RSTP - Rapid Spanning Tree Protocol - This is the standards based (802.1w) spanning tree protocol that is very similar to Cisco's proprietary PVST+. Many of the previously Cisco proprietary methods of speeding up convergence, such as Portfast, Uplinkfast, Backbone now have standards based equivalents that are built into RSTP.

Configuration Example: switchA(config)# spanning-tree mode rapid-pvst switchA(config)# spanning-tree vlan 1,2,3,4,5 root primary switchA(config)# spanning-tree vlan 6,7,8,9,10 root secondary

switchB(config)# spanning-tree mode rapid-pvst
switchB(config)# spanning-tree vlan 1,2,3,4,5 root secondary
switchB(config)# spanning-tree vlan 6,7,8,9,10 root primary

switchC(config)# spanning-tree mode rapid-pvst

switchD(config)# spanning-tree mode rapid-pvst

MST - Multiple Spanning Tree - It can be thought of as RSTP version 2. Known as 802.1s, this version of spanning tree takes 802.1w and builds on the standard. MISTP allows you to selectively map/group multiple vlans to a single instance of spanning tree.

For Example: There are 10 vlans defined in the network, instead of having 10 instances of spanning tree running (using PVST), you can shrink it down to say two instances of spanning tree running on a switch by mapping half the vlans to one instance and the other half to the second instance. The biggest advantage is the reduced resource footprint on the switch, requiring less memory and processor utilization for the spanning tree process.

Configuration Example:

switchA(config)# spanning-tree mst configuration
switchA(config-mst)# name corpbuilding
switchA(config-mst)# revision 1
switchA(config-mst)# instance 1 vlan 1 - 5
switchA(config-mst)# instance 2 vlan 6 - 10
switchA(config-mst)# exit
switchA(config)# spanning-tree mst 1 root primary
switchA(config)# spanning-tree mst 2 root secondary
switchA(config)# spanning-tree mode mst

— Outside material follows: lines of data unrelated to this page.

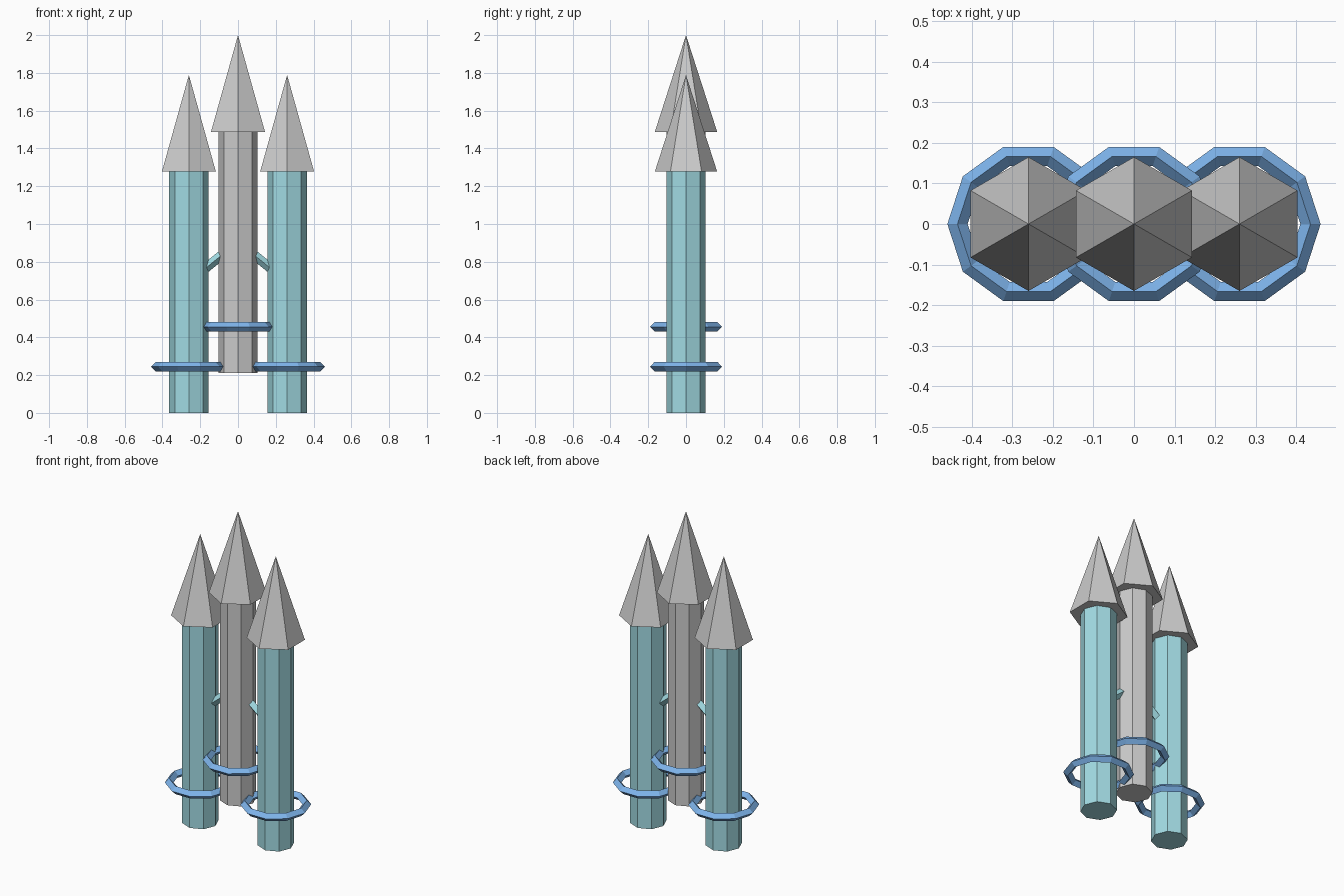
import bpy
from math import atan2

if "Cube" in bpy.data.objects:
    bpy.data.objects.remove(bpy.data.objects["Cube"])

SPACING = 0.26     # distance of side columns from the centre
LIFT = 0.211       # how much higher the centre column sits


def material(name, color):
    m = bpy.data.materials.new(name)
    m.diffuse_color = color
    m.use_nodes = True
    m.node_tree.nodes["Principled BSDF"].inputs["Base Color"].default_value = m.diffuse_color
    return m


cyan = material("pale_cyan", (0.36, 0.71, 0.77, 1))
blue = material("soft_blue", (0.21, 0.46, 0.84, 1))


def finish(name, mat=None):
    ob = bpy.context.object
    ob.name = name
    if mat:
        ob.data.materials.append(mat)


def tower(name, x, z, mat=None):
    # eight-sided shaft
    bpy.ops.mesh.primitive_cylinder_add(vertices=8, radius=0.104, depth=1.277,
                                        location=(x, 0, z + 1.277 / 2))
    finish(name + "_column", mat)
    # six-sided pointed cap
    bpy.ops.mesh.primitive_cone_add(vertices=6, radius1=0.165, radius2=0, depth=0.512,
                                    location=(x, 0, z + 1.277 + 0.256))
    finish(name + "_spire")
    # floating ring with diamond cross-section
    bpy.ops.mesh.primitive_torus_add(major_segments=10, minor_segments=4,
                                     major_radius=0.175, minor_radius=0.025,
                                     location=(x, 0, z + 0.245))
    finish(name + "_ring", blue)


tower("left", -SPACING, 0, cyan)
tower("centre", 0, LIFT)
tower("right", SPACING, 0, cyan)

# slanted struts joining the side columns to the centre one
for side, name in ((-1, "left"), (1, "right")):
    bpy.ops.mesh.primitive_cylinder_add(vertices=4, radius=0.025, depth=0.18,
                                        location=(side * SPACING / 2, 0, 0.80),
                                        rotation=(0, -side * atan2(SPACING, LIFT), 0))
    finish(name + "_strut", cyan)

switchB(config)# spanning-tree mst configuration
switchB(config-mst)# name corpbuilding
switchB(config-mst)# revision 1
switchB(config-mst)# instance 1 vlan 1 - 5
switchB(config-mst)# instance 2 vlan 6 - 10
switchB(config-mst)# exit
switchB(config)# spanning-tree mst 1 root secondary
switchB(config)# spanning-tree mst 2 root primary
switchB(config)# spanning-tree mode mst